▶ **Task instructions**: Taking the line that contains "# Clearance pocket leaves a half-width tongue" as the first, copy exactly every line through the last line of the records, and nothing else.

** Given data follows **

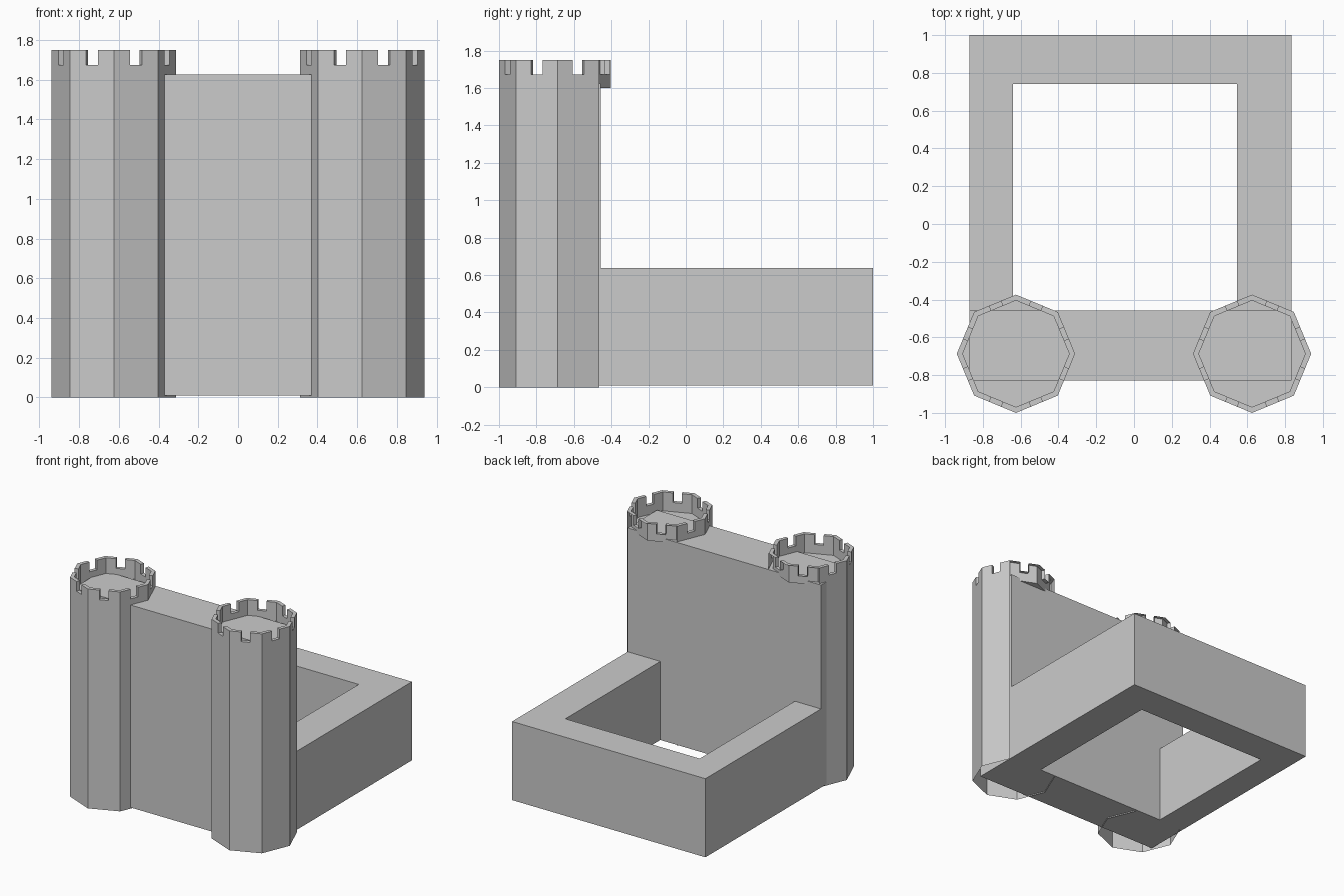
import bpy
import bmesh
from math import cos, sin, tau
from mathutils import Vector

cube = bpy.data.objects.get("Cube")
if cube:
    bpy.data.objects.remove(cube, do_unlink=True)

# One plain stone colour
stone = bpy.data.materials.new("grey_stone")
stone.use_nodes = True
colour = (0.6, 0.6, 0.6, 1)
stone.diffuse_color = colour
bsdf = next(n for n in stone.node_tree.nodes if n.type == "BSDF_PRINCIPLED")
bsdf.inputs["Base Color"].default_value = colour
bsdf.inputs["Roughness"].default_value = 0.9

SIDES = 8
RADIUS, INNER = 0.313, 0.282
FLOOR, NOTCH, TOP = 1.6, 1.673, 1.75
NOTCH_HALF = 0.033
TOWER_X, TOWER_Y = 0.625, -0.687


def finish(bm, name, location=(0, 0, 0)):
    bmesh.ops.remove_doubles(bm, verts=bm.verts, dist=0.0001)
    mesh = bpy.data.meshes.new(name)
    bm.to_mesh(mesh)
    bm.free()
    mesh.materials.append(stone)
    obj = bpy.data.objects.new(name, mesh)
    obj.location = location
    bpy.context.collection.objects.link(obj)
    return obj


def box(name, x0, x1, y0, y1, z0, z1):
    bm = bmesh.new()
    bmesh.ops.create_cube(bm, size=1)
    bmesh.ops.scale(bm, vec=(x1 - x0, y1 - y0, z1 - z0), verts=bm.verts)
    bmesh.ops.translate(bm, vec=((x0 + x1) / 2, (y0 + y1) / 2, (z0 + z1) / 2), verts=bm.verts)
    return finish(bm, name)


def ring(radius):
    return [Vector((radius * cos(tau * i / SIDES), radius * sin(tau * i / SIDES), 0))
            for i in range(SIDES)]


def tower(name, x):
    bm = bmesh.new()

    def face(*points):
        bm.faces.new([bm.verts.new(p) for p in points])

    def at(p, z):
        return Vector((p.x, p.y, z))

    def panel(a, b, z0, z1):
        face(at(a, z0), at(b, z0), at(b, z1), at(a, z1))

    outer, inner = ring(RADIUS), ring(INNER)

    # Sunken floor inside the parapet
    face(*[at(p, FLOOR) for p in inner])

    for i in range(SIDES):
        j = (i + 1) % SIDES
        a, b, c, d = outer[i], outer[j], inner[i], inner[j]
        along = (b - a).normalized() * NOTCH_HALF
        mid_out, mid_in = (a + b) / 2, (c + d) / 2
        n0, n1 = mid_out - along, mid_out + along
        m0, m1 = mid_in - along, mid_in + along

        # Shaft and outer parapet; the two rear sides are open against the wall
        if mid_out.y < RADIUS * 0.7:
            panel(a, b, 0, NOTCH)
            panel(a, n0, NOTCH, TOP)
            panel(n1, b, NOTCH, TOP)

        # Inner parapet
        panel(d, c, FLOOR, NOTCH)
        panel(m0, c, NOTCH, TOP)
        panel(d, m1, NOTCH, TOP)

        # Merlon tops, notch sill and notch cheeks
        face(*[at(p, TOP) for p in (a, n0, m0, c)])
        face(*[at(p, TOP) for p in (n1, b, d, m1)])
        face(*[at(p, NOTCH) for p in (n0, n1, m1, m0)])
        panel(n0, m0, NOTCH, TOP)
        panel(m1, n1, NOTCH, TOP)

    return finish(bm, name, (x, TOWER_Y, 0))


# Front towers
tower("left_tower", TOWER_X)
tower("right_tower", -TOWER_X)

# Tall gate wall between the towers
LEFT, RIGHT, BACK, BASE, LOW = 0.835, -0.872, 1.0, 0.01, 0.637
WALL_BACK = -0.457
box("front_wall", RIGHT, LEFT, -0.828, WALL_BACK, BASE, 1.625)

# Low courtyard walls
box("left_wall", 0.546, LEFT, WALL_BACK, BACK, BASE, LOW)
box("right_wall", RIGHT, -0.641, WALL_BACK, BACK, BASE, LOW)
box("back_wall", -0.641, 0.546, 0.742, BACK, BASE, LOW)
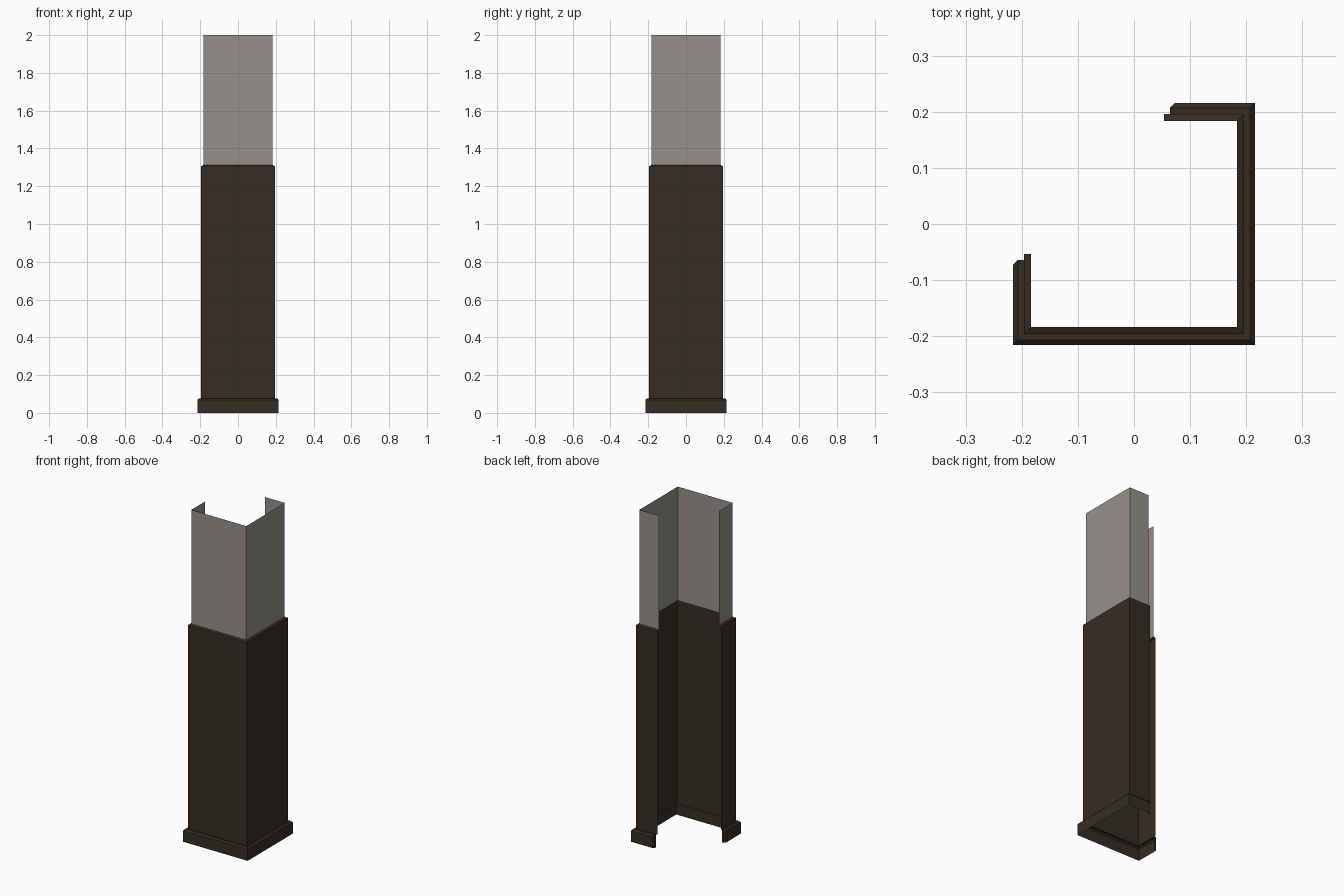
import bpy, bmesh

if "Cube" in bpy.data.objects:
    bpy.data.objects.remove(bpy.data.objects["Cube"])


def material(name, rgb):
    m = bpy.data.materials.new(name)
    m.diffuse_color = (*rgb, 1)
    m.use_nodes = True
    m.node_tree.nodes["Principled BSDF"].inputs["Base Color"].default_value = m.diffuse_color
    return m


dark = material("dark_brown", (0.036, 0.026, 0.017))
grey = material("warm_grey", (0.30, 0.285, 0.26))


def wrap(half, z):
    """Mirror half of a plan across the column diagonal; the last point is a corner."""
    o = -half[-1][0]
    plan = half + [(o, -o)] + [(-y, -x) for x, y in reversed(half)]
    return [(x, y, z) for x, y in plan]


def loft(name, rows, mat):
    """Skin an open shell between matching rows, bottom to top."""
    bm = bmesh.new()
    grid = [[bm.verts.new(p) for p in row] for row in rows]
    for low, high in zip(grid, grid[1:]):
        for i in range(len(low) - 1):
            bm.faces.new((low[i], low[i + 1], high[i + 1], high[i]))
    bmesh.ops.remove_doubles(bm, verts=bm.verts, dist=0.0001)
    mesh = bpy.data.meshes.new(name)
    bm.to_mesh(mesh)
    bm.free()
    mesh.materials.append(mat)
    ob = bpy.data.objects.new(name, mesh)
    bpy.context.collection.objects.link(ob)
    return ob


END = 0.0535                       # where the panels stop beside the open corner
WALL, PANEL, SKIRT, BEVEL = 0.1835, 0.196, 0.2155, 0.0085
SKIRT_TOP, PANEL_TOP = 0.077, 1.312


def panel_row(o, z):
    return wrap([(-o, -END), (-o, -o)], z)


def skirt_row(o, cap, z):
    e = 0.064
    return wrap([(-PANEL, -e), (-cap, -e), (-o, -e - BEVEL), (-o, -o)], z)


# upper wall
loft("upper_wall", [panel_row(WALL, PANEL_TOP), panel_row(WALL, 2.0)], grey)

# lower panel with sloped top ledge
loft("lower_panel", [panel_row(PANEL, SKIRT_TOP), panel_row(PANEL, PANEL_TOP - 0.006),
                     panel_row(WALL, PANEL_TOP)], dark)

# skirting board with bevelled top and ends
inner = SKIRT - BEVEL
loft("skirting_board", [skirt_row(SKIRT, inner, 0), skirt_row(SKIRT, inner, SKIRT_TOP - BEVEL),
                        skirt_row(inner, inner, SKIRT_TOP), skirt_row(PANEL, PANEL, SKIRT_TOP)], dark)
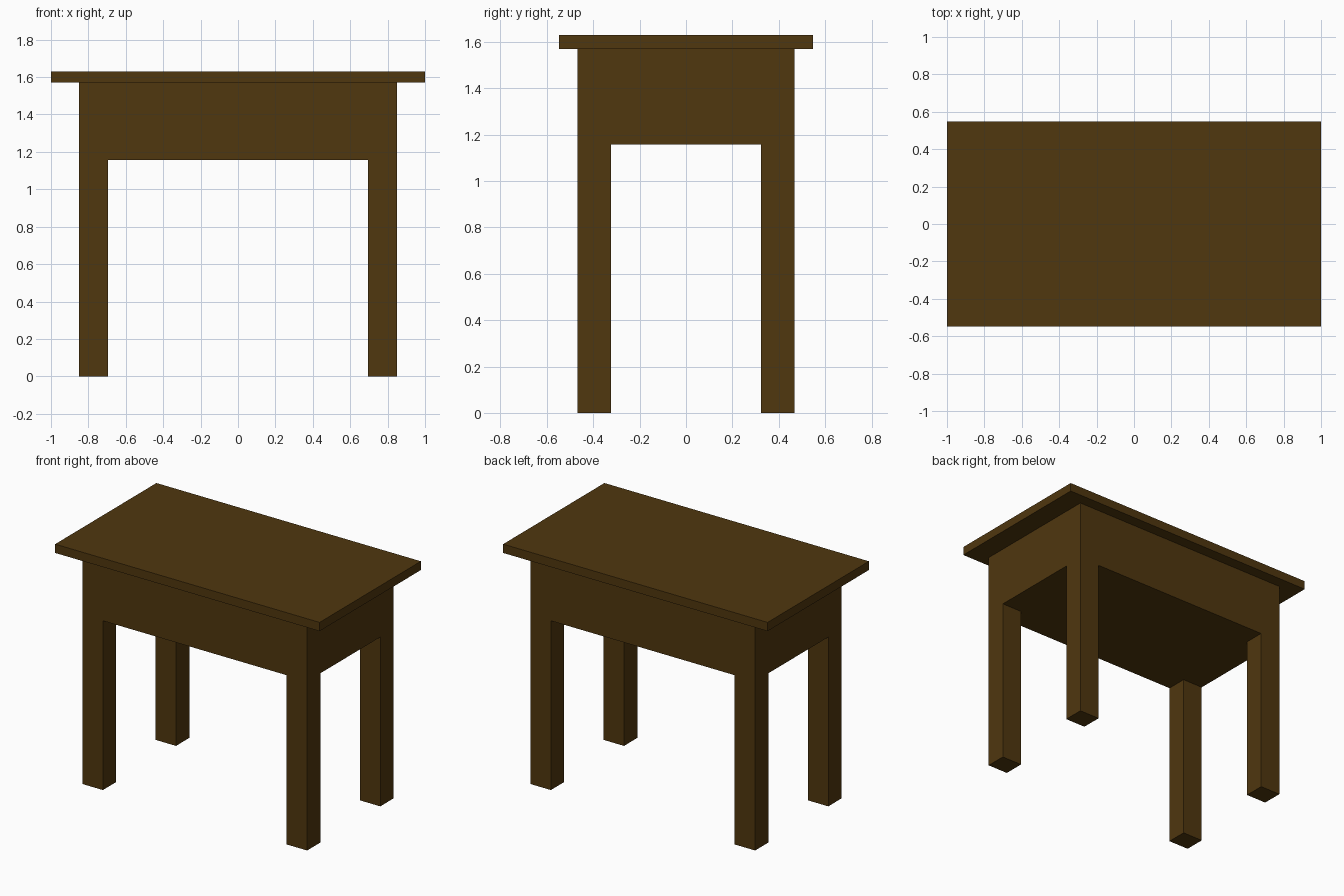
import bpy, bmesh
from mathutils import Matrix, Vector

if "Cube" in bpy.data.objects:
    bpy.data.objects.remove(bpy.data.objects["Cube"])

TOP_Z, SLAB_Z, APRON_Z = 1.63, 1.57, 1.157
HX, HY = 0.85, 0.467          # outer half size of the base
IX, IY = 0.695, 0.323         # inner half spacing of the legs

wood = bpy.data.materials.new("dark_wood")
wood.diffuse_color = (0.08, 0.038, 0.0045, 1)
wood.use_nodes = True
wood.node_tree.nodes["Principled BSDF"].inputs["Base Color"].default_value = wood.diffuse_color


def add_box(bm, hx, hy, z0, z1):
    mat = Matrix.Translation((0, 0, (z0 + z1) / 2)) @ Matrix.Diagonal((2 * hx, 2 * hy, z1 - z0, 1))
    bmesh.ops.create_cube(bm, size=1, matrix=mat)


def finish(name, bm):
    bmesh.ops.recalc_face_normals(bm, faces=bm.faces[:])
    mesh = bpy.data.meshes.new(name)
    bm.to_mesh(mesh)
    bm.free()
    mesh.materials.append(wood)
    bpy.context.collection.objects.link(bpy.data.objects.new(name, mesh))


# Tabletop slab
bm = bmesh.new()
add_box(bm, 1.0, 0.547, SLAB_Z, TOP_Z)
finish("tabletop", bm)

# Solid apron block, with the four legs extruded from its lower corners
bm = bmesh.new()
add_box(bm, HX, HY, APRON_Z, SLAB_Z)
for co, no in (((IX, 0, 0), (1, 0, 0)), ((0, IY, 0), (0, 1, 0))):
    for s in (-1, 1):
        bmesh.ops.bisect_plane(bm, geom=bm.verts[:] + bm.edges[:] + bm.faces[:],
                               plane_co=Vector(co) * s, plane_no=no)
bm.normal_update()
corners = []
for f in bm.faces:
    c = f.calc_center_median()
    if f.normal.z < -0.9 and abs(c.x) > IX and abs(c.y) > IY:
        corners.append(f)
for f in bmesh.ops.extrude_discrete_faces(bm, faces=corners)["faces"]:
    for v in f.verts:
        v.co.z = 0
finish("apron_and_legs", bm)
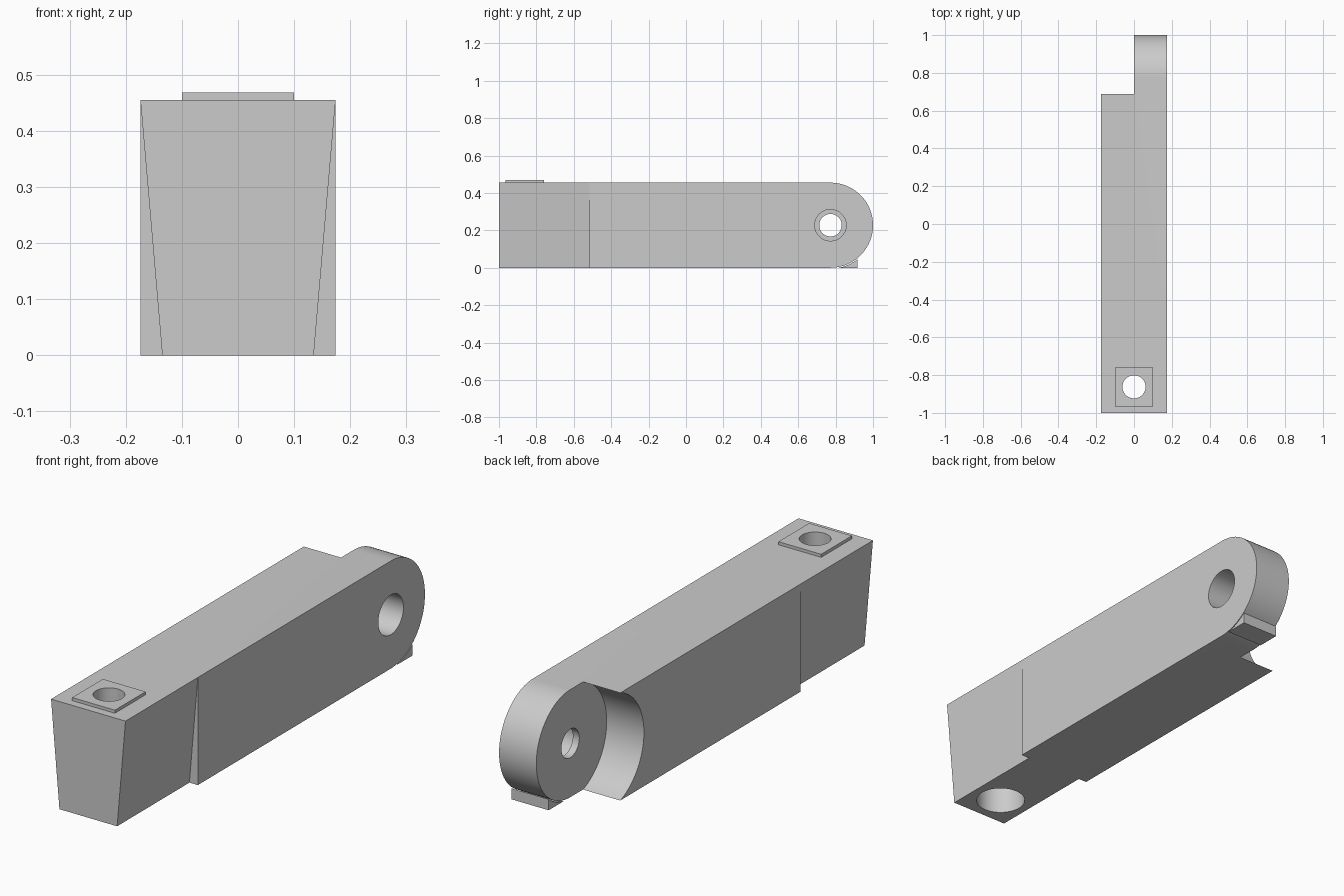
import bpy, bmesh, math
from mathutils import Vector

if "Cube" in bpy.data.objects:
    bpy.data.objects.remove(bpy.data.objects["Cube"])

HALF_W, HEIGHT = 0.174, 0.455
R = HEIGHT / 2                      # tongue radius
PIVOT_Y, NOSE_Y = 1 - R, -0.517
HOLE_Y = -0.862

grey = bpy.data.materials.new("grey plastic")
grey.use_nodes = True
colour = (0.6, 0.6, 0.6, 1)
grey.diffuse_color = colour
grey.node_tree.nodes["Principled BSDF"].inputs["Base Color"].default_value = colour


def prism(name, points, offset):
    """Extrude a flat outline of 3D points along an offset."""
    bm = bmesh.new()
    face = bm.faces.new([bm.verts.new(p) for p in points])
    out = bmesh.ops.extrude_face_region(bm, geom=[face])
    moved = [v for v in out["geom"] if isinstance(v, bmesh.types.BMVert)]
    bmesh.ops.translate(bm, verts=moved, vec=Vector(offset))
    bmesh.ops.recalc_face_normals(bm, faces=bm.faces)
    mesh = bpy.data.meshes.new(name)
    bm.to_mesh(mesh)
    bm.free()
    mesh.materials.append(grey)
    obj = bpy.data.objects.new(name, mesh)
    bpy.context.collection.objects.link(obj)
    return obj


def arc(radius, start, end, steps):
    """Points of an arc around the pivot, in the side plane."""
    angles = [math.radians(start + (end - start) * i / steps) for i in range(steps + 1)]
    return [(PIVOT_Y + radius * math.cos(a), R + radius * math.sin(a)) for a in angles]


def side_prism(name, outline, x0, x1):
    return prism(name, [(x0, y, z) for y, z in outline], (x1 - x0, 0, 0))


def pivot_cylinder(name, radius, x0, x1):
    return side_prism(name, arc(radius, 0, 360, 64)[:-1], x0, x1)


def upright_cylinder(name, radius, z0, z1):
    angles = [math.tau * i / 64 for i in range(64)]
    ring = [(radius * math.cos(a), HOLE_Y + radius * math.sin(a), z0) for a in angles]
    return prism(name, ring, (0, 0, z1 - z0))


def combine(target, tool, operation):
    mod = target.modifiers.new(operation.title(), 'BOOLEAN')
    mod.operation, mod.object, mod.solver = operation, tool, 'EXACT'
    bpy.context.view_layer.objects.active = target
    bpy.ops.object.modifier_apply(modifier=mod.name)
    bpy.data.objects.remove(tool)


# Arm with a rounded back end
arm = side_prism("arm", [(-1, 0)] + arc(R, -90, 90, 48) + [(-1, HEIGHT)], -HALF_W, HALF_W)

# Raised square pad around the vertical hole
pad = prism("pad", [(-0.1, -0.965, 0.4), (0.1, -0.965, 0.4),
                    (0.1, -0.76, 0.4), (-0.1, -0.76, 0.4)], (0, 0, 0.068))
combine(arm, pad, 'UNION')

# Clearance pocket leaves a half-width tongue
combine(arm, pivot_cylinder("pocket_cutter", 0.243, -0.3, 0), 'DIFFERENCE')

# Nose sides taper inward toward the bottom
for s in (-1, 1):
    wedge = [(s * HALF_W, -1.1, HEIGHT), (s * 0.1306, -1.1, -0.05),
             (s * 0.3, -1.1, -0.05), (s * 0.3, -1.1, HEIGHT)]
    combine(arm, prism("taper_cutter", wedge, (0, NOSE_Y + 1.1, 0)), 'DIFFERENCE')

# Stepped holes through the nose and the tongue
for tool in (upright_cylinder("screw_hole", 0.061, -0.1, 0.6),
             upright_cylinder("screw_counterbore", 0.1, -0.1, 0.39),
             pivot_cylinder("pivot_hole", 0.06, -0.1, 0.3),
             pivot_cylinder("pivot_counterbore", 0.084, 0.03, 0.3)):
    combine(arm, tool, 'DIFFERENCE')

# Small foot under the tongue, following its curve with a thin gap
gap_r = 0.232
start = -math.degrees(math.acos(0.145 / gap_r))
end = -math.degrees(math.asin(R / gap_r))
foot = side_prism("foot", arc(gap_r, start, end, 10) + [(PIVOT_Y + 0.145, 0)], 0, HALF_W)

for obj in (arm, foot):
    bpy.ops.object.select_all(action='DESELECT')
    obj.select_set(True)
    bpy.context.view_layer.objects.active = obj
    bpy.ops.object.shade_smooth_by_angle(angle=math.radians(30))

** End of Given data **

▶ **Task response**:
# Clearance pocket leaves a half-width tongue
combine(arm, pivot_cylinder("pocket_cutter", 0.243, -0.3, 0), 'DIFFERENCE')

# Nose sides taper inward toward the bottom
for s in (-1, 1):
    wedge = [(s * HALF_W, -1.1, HEIGHT), (s * 0.1306, -1.1, -0.05),
             (s * 0.3, -1.1, -0.05), (s * 0.3, -1.1, HEIGHT)]
    combine(arm, prism("taper_cutter", wedge, (0, NOSE_Y + 1.1, 0)), 'DIFFERENCE')

# Stepped holes through the nose and the tongue
for tool in (upright_cylinder("screw_hole", 0.061, -0.1, 0.6),
             upright_cylinder("screw_counterbore", 0.1, -0.1, 0.39),
             pivot_cylinder("pivot_hole", 0.06, -0.1, 0.3),
             pivot_cylinder("pivot_counterbore", 0.084, 0.03, 0.3)):
    combine(arm, tool, 'DIFFERENCE')

# Small foot under the tongue, following its curve with a thin gap
gap_r = 0.232
start = -math.degrees(math.acos(0.145 / gap_r))
end = -math.degrees(math.asin(R / gap_r))
foot = side_prism("foot", arc(gap_r, start, end, 10) + [(PIVOT_Y + 0.145, 0)], 0, HALF_W)

for obj in (arm, foot):
    bpy.ops.object.select_all(action='DESELECT')
    obj.select_set(True)
    bpy.context.view_layer.objects.active = obj
    bpy.ops.object.shade_smooth_by_angle(angle=math.radians(30))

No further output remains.